TASK STATEMENT: Return every line in the entries below where the word "rows" shows up.

[[ RECORDS PROVIDED open ]]

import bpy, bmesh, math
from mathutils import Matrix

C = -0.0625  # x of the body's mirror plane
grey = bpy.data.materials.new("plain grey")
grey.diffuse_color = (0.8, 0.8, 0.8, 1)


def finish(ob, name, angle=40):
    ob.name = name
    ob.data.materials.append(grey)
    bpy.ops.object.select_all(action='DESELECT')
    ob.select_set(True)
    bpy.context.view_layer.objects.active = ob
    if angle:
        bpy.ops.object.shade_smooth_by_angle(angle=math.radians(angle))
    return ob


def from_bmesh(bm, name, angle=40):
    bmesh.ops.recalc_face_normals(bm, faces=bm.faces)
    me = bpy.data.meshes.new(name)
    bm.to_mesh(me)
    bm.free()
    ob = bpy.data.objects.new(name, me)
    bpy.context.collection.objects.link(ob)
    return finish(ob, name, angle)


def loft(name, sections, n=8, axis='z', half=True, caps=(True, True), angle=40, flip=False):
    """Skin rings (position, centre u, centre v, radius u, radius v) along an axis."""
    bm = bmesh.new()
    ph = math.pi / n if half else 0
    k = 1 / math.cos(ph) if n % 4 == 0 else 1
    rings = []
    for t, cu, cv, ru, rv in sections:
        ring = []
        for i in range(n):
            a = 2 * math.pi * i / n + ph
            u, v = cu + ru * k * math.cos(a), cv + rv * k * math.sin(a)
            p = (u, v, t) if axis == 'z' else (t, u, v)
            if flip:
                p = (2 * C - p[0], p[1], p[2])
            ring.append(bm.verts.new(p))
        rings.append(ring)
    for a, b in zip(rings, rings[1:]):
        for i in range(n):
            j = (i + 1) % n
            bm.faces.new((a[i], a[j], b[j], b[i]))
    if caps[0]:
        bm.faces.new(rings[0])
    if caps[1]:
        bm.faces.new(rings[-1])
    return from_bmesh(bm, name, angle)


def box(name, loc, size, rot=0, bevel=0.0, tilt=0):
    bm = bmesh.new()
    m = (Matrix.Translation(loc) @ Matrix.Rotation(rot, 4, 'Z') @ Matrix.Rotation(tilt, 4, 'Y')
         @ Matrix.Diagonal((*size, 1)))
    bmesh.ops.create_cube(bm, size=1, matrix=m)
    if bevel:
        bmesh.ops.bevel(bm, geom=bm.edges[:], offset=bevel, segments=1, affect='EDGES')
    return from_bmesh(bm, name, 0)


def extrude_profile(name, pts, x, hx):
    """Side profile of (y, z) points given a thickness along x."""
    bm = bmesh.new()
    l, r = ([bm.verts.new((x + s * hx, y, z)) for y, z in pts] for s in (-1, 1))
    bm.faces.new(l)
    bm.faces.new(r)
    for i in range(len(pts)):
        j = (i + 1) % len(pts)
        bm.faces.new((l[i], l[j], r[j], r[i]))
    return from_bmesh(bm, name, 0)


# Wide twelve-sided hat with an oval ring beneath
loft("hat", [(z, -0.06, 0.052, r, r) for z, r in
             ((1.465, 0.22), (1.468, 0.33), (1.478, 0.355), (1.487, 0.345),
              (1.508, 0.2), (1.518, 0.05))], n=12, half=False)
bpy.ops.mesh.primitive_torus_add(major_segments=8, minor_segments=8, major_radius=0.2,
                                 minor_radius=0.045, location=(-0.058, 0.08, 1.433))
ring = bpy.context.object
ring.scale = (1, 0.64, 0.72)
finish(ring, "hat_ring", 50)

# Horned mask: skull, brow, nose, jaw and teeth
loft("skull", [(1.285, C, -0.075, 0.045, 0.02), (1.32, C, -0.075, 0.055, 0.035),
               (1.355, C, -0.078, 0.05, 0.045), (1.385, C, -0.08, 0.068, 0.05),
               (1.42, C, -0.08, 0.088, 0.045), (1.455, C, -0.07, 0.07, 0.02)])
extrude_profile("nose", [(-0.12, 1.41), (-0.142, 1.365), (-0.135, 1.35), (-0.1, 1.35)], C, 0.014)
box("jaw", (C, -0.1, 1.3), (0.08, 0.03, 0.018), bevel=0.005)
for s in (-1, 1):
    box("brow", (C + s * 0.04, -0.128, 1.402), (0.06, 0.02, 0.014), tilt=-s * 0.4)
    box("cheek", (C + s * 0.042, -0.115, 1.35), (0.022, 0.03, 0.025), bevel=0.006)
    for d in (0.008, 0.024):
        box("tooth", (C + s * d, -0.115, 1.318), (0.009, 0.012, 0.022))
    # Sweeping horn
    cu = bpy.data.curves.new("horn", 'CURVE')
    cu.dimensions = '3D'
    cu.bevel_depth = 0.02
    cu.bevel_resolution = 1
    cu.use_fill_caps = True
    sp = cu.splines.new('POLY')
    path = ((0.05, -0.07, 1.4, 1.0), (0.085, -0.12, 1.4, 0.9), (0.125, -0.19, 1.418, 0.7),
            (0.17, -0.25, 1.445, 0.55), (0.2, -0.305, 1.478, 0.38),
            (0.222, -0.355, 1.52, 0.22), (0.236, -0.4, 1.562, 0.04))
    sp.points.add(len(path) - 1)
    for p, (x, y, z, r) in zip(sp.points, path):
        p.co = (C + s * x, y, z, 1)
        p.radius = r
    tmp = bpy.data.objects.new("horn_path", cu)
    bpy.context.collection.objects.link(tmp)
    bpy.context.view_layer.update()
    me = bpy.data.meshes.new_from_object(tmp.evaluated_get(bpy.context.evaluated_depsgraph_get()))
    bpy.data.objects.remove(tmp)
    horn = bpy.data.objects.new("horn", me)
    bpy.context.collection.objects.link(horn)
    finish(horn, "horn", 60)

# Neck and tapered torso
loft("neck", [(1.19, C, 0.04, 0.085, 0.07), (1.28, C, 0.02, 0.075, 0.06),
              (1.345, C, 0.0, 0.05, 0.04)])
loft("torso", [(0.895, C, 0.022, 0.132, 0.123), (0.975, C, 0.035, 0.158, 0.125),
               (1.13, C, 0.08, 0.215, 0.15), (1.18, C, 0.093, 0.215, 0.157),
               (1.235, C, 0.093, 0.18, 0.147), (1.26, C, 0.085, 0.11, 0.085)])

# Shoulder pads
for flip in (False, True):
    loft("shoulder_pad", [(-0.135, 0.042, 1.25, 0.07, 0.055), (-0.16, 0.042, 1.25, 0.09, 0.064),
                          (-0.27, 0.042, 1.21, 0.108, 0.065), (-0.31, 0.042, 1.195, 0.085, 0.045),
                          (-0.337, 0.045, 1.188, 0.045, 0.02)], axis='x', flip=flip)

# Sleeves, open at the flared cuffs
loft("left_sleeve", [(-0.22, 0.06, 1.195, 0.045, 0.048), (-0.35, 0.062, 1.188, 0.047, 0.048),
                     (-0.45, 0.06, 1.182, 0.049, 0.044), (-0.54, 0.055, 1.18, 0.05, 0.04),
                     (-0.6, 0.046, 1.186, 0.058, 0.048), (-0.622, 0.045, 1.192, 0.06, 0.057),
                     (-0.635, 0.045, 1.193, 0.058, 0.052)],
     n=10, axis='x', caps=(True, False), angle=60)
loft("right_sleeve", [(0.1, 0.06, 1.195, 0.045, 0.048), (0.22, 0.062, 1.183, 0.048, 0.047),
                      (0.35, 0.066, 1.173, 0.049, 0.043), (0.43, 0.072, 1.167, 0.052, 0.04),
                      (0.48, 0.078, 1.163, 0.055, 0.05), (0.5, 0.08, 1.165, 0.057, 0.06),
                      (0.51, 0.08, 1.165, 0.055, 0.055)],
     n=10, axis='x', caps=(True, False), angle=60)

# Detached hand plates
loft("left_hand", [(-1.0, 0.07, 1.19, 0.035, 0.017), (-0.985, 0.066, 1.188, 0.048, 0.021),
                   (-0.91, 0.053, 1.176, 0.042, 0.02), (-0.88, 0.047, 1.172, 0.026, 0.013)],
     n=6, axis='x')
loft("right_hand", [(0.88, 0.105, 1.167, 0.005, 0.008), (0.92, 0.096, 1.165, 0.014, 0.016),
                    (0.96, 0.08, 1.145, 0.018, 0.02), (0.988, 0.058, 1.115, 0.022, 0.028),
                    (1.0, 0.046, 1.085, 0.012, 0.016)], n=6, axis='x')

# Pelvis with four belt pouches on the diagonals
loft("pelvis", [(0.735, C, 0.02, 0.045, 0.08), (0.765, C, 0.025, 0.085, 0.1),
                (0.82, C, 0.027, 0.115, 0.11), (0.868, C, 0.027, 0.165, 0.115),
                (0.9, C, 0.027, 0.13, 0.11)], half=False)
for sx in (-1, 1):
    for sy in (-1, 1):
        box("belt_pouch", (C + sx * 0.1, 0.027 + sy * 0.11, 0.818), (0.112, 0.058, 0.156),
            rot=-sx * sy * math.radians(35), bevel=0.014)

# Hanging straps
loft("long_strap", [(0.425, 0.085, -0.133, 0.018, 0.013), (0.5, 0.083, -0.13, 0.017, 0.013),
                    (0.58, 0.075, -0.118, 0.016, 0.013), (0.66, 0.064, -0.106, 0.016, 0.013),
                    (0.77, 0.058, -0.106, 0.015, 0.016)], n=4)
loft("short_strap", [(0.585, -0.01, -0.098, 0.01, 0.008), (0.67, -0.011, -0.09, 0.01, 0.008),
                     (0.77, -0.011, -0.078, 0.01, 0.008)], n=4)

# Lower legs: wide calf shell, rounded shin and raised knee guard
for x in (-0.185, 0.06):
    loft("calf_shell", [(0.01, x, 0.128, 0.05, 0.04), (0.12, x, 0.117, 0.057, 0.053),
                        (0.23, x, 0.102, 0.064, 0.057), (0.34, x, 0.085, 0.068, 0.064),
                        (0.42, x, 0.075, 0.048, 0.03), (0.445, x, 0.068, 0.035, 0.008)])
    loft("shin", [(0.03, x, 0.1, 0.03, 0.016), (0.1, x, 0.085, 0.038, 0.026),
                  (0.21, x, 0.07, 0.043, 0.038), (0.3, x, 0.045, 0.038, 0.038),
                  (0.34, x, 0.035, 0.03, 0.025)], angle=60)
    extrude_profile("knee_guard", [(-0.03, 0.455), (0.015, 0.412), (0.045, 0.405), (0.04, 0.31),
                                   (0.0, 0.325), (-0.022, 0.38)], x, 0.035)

[[ RECORDS PROVIDED closed ]]
[[ RECORDS PROVIDED open ]]

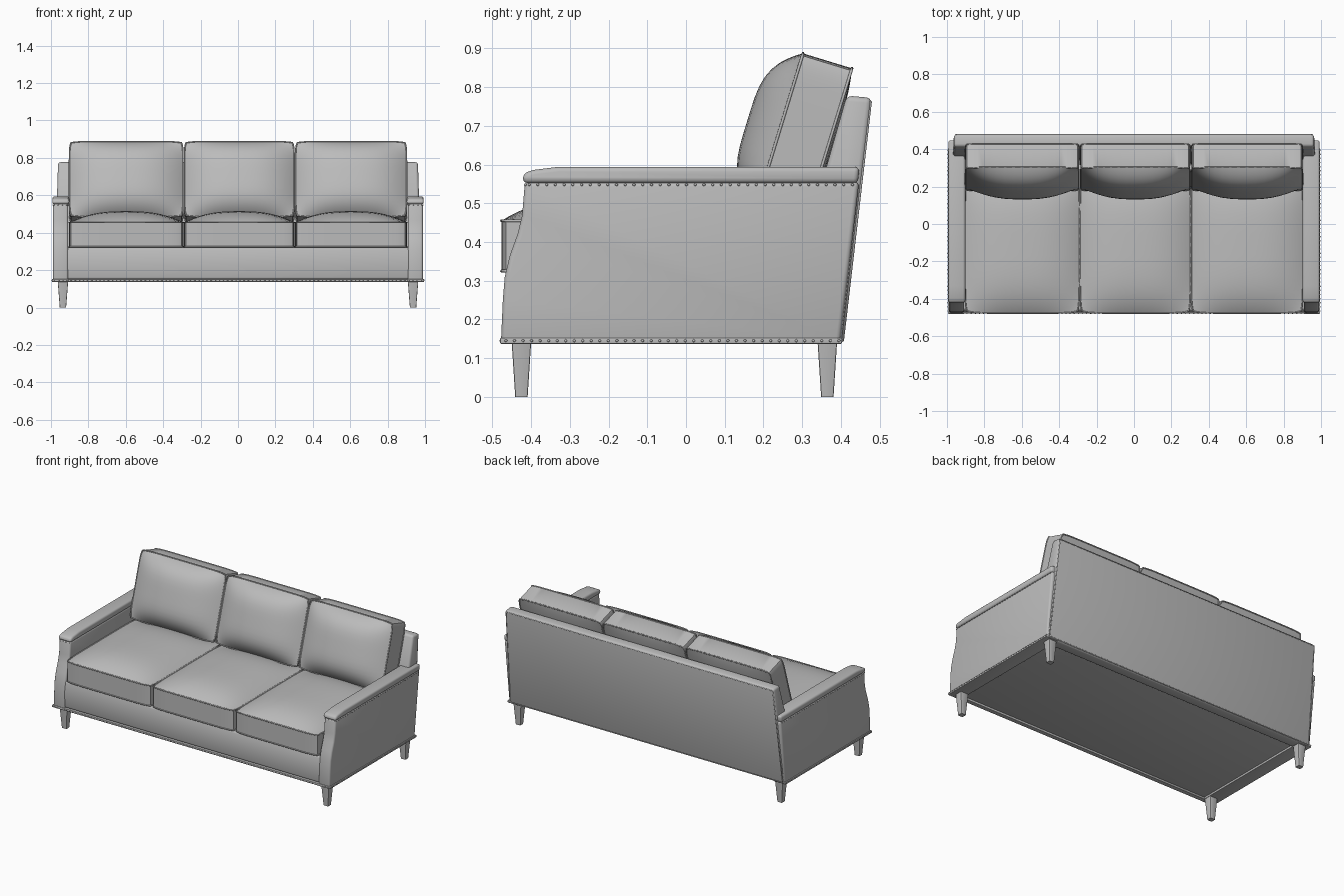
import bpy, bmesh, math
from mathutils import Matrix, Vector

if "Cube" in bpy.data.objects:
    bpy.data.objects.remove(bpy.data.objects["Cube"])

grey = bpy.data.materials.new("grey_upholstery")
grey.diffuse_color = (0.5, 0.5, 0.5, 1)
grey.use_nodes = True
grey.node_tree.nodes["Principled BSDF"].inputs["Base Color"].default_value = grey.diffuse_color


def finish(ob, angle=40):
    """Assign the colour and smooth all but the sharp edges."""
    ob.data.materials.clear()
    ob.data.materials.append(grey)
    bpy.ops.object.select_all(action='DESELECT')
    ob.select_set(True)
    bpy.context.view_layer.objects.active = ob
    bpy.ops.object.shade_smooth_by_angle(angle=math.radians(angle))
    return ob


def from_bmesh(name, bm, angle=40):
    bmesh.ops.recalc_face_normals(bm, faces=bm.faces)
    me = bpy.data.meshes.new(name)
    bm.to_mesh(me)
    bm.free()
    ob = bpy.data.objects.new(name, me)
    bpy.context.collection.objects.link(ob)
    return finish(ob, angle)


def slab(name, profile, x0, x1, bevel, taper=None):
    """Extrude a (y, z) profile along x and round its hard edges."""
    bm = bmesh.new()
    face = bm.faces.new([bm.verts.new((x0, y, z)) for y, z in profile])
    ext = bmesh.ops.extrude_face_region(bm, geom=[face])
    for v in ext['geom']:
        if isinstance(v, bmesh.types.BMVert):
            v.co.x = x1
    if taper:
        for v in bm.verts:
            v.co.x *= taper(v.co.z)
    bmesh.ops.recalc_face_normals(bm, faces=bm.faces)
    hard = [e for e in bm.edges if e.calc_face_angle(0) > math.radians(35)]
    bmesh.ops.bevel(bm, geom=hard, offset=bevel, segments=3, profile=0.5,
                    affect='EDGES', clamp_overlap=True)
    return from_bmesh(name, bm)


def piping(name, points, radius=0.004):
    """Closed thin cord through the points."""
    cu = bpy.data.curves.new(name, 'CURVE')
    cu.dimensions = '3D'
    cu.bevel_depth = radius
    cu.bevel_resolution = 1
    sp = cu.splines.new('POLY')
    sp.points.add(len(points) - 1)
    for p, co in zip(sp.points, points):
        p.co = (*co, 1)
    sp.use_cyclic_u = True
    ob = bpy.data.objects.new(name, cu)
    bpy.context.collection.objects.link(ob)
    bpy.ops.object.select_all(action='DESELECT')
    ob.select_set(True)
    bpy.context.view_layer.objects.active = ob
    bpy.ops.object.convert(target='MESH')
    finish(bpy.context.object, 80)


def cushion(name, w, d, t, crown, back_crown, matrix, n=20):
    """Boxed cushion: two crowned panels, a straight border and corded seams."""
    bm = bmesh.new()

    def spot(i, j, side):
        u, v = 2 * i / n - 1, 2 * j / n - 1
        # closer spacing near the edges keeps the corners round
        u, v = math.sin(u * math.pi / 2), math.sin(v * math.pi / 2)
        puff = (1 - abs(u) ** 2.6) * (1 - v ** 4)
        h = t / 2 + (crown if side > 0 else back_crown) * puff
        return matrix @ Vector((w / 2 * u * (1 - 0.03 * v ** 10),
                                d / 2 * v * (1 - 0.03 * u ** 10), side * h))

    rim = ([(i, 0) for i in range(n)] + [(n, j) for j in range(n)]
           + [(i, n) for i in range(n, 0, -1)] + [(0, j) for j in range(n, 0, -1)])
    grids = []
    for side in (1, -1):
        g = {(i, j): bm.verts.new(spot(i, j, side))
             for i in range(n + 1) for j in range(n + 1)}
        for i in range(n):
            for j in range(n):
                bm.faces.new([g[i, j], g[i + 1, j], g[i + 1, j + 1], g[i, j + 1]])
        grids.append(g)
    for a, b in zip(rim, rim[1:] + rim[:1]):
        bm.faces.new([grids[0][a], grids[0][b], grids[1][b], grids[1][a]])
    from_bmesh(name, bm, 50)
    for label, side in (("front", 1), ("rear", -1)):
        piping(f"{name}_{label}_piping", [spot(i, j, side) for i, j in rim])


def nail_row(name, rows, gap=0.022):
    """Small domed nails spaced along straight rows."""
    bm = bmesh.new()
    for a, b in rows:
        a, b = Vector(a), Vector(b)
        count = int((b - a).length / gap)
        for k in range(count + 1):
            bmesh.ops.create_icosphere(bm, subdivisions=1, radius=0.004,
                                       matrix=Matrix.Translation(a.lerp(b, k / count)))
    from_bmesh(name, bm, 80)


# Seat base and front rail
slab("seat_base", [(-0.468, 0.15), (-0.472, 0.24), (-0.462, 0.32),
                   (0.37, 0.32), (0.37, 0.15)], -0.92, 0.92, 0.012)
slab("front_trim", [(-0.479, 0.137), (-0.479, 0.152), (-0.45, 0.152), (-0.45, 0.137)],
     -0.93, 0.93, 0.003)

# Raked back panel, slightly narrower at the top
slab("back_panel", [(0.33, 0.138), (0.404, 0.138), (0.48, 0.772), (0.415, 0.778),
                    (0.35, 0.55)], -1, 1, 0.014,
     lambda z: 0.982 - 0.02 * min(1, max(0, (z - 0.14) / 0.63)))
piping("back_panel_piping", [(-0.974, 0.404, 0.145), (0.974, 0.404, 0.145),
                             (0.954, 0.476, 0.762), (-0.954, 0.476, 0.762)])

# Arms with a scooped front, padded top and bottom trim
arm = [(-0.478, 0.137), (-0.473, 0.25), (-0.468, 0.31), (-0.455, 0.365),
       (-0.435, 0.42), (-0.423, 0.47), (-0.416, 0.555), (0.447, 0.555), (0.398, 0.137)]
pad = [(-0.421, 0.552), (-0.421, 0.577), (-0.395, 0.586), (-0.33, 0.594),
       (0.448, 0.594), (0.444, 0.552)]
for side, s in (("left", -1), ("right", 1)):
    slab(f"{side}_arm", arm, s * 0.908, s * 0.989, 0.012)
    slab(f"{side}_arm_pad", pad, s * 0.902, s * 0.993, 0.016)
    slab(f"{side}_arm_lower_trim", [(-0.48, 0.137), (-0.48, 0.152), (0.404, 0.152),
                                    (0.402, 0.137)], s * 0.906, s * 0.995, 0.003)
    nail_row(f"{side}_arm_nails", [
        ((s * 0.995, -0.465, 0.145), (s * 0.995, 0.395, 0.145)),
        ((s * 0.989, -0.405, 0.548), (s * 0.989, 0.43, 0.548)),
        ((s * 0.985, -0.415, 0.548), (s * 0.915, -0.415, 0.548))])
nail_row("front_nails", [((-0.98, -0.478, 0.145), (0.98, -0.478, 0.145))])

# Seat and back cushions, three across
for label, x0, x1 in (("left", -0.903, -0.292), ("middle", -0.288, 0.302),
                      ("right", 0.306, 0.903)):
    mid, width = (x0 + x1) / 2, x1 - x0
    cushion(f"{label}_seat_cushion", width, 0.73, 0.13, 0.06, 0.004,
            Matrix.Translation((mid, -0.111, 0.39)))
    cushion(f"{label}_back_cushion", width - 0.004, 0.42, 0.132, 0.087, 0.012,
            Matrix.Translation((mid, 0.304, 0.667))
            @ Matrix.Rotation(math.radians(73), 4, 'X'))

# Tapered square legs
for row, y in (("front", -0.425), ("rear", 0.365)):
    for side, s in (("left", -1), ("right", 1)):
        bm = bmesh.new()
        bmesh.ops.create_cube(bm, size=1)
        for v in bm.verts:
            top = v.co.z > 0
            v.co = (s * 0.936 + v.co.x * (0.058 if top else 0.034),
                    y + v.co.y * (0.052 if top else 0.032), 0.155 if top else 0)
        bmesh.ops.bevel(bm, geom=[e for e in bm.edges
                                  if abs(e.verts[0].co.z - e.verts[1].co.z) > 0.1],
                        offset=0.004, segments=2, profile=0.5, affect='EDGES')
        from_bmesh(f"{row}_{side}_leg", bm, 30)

[[ RECORDS PROVIDED closed ]]
[[ RECORDS PROVIDED open ]]

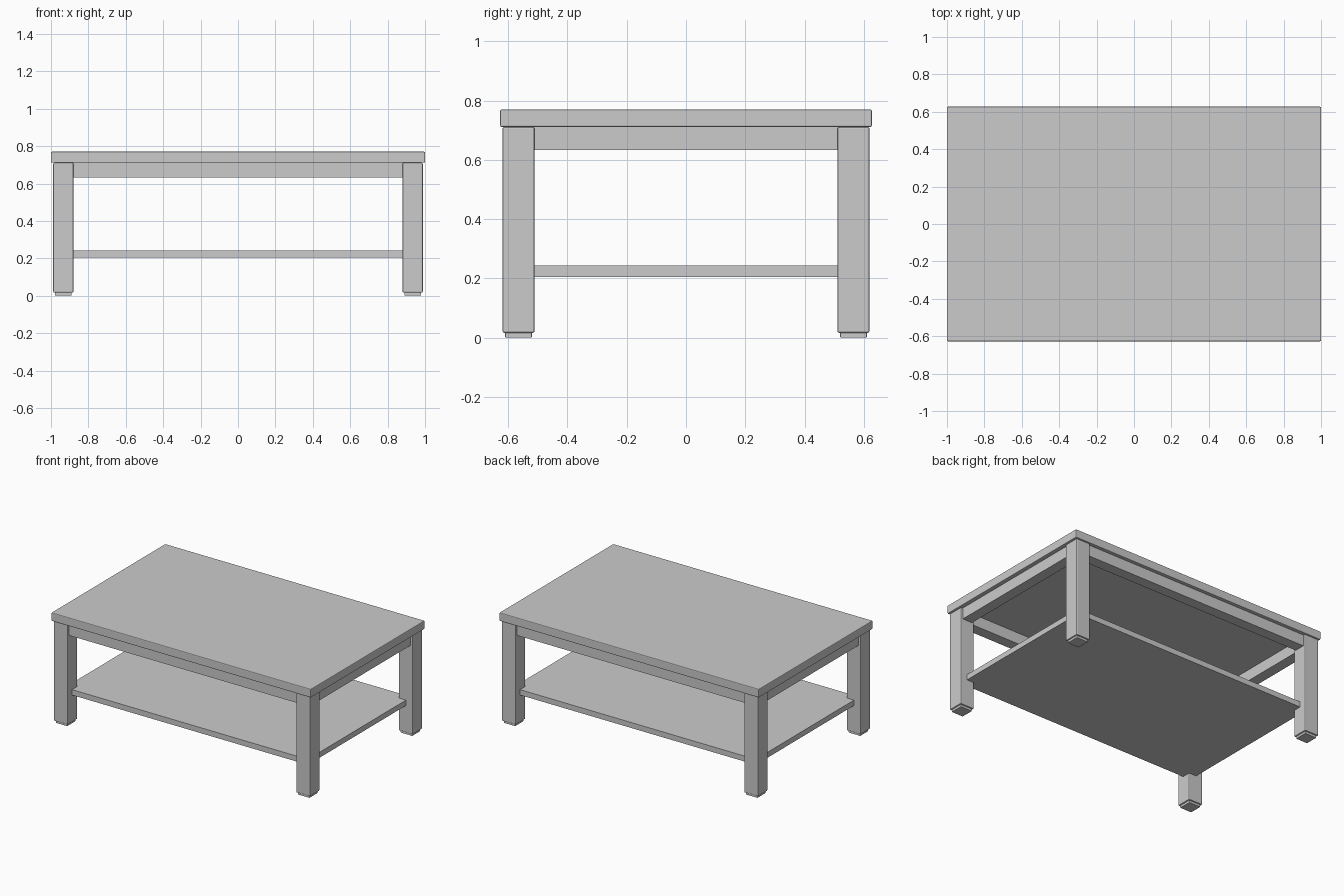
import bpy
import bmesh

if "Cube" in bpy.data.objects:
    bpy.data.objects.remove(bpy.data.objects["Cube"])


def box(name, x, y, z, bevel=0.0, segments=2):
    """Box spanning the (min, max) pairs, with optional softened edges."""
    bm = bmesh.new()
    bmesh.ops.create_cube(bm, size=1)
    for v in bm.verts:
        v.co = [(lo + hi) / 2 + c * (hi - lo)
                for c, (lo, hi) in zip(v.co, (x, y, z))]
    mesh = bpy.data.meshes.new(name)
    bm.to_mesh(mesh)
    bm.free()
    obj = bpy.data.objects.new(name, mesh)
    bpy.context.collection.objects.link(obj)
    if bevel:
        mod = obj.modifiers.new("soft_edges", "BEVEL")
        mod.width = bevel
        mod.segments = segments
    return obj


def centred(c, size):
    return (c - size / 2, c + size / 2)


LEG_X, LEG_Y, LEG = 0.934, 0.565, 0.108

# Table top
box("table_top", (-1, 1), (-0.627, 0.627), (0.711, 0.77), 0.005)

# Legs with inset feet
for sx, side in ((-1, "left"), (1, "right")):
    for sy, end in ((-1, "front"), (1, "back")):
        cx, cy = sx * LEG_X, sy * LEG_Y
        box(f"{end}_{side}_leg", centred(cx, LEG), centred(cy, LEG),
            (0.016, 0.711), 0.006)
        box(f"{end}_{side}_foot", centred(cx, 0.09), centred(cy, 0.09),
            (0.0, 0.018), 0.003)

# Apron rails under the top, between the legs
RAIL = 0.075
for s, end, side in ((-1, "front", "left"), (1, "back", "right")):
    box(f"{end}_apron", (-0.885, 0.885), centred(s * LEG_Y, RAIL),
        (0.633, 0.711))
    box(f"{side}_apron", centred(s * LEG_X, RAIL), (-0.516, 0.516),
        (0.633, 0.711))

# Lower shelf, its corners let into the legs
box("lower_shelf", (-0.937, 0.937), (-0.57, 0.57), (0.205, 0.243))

[[ RECORDS PROVIDED closed ]]

WRITTEN SOLUTION:
def nail_row(name, rows, gap=0.022):
    """Small domed nails spaced along straight rows."""
    for a, b in rows:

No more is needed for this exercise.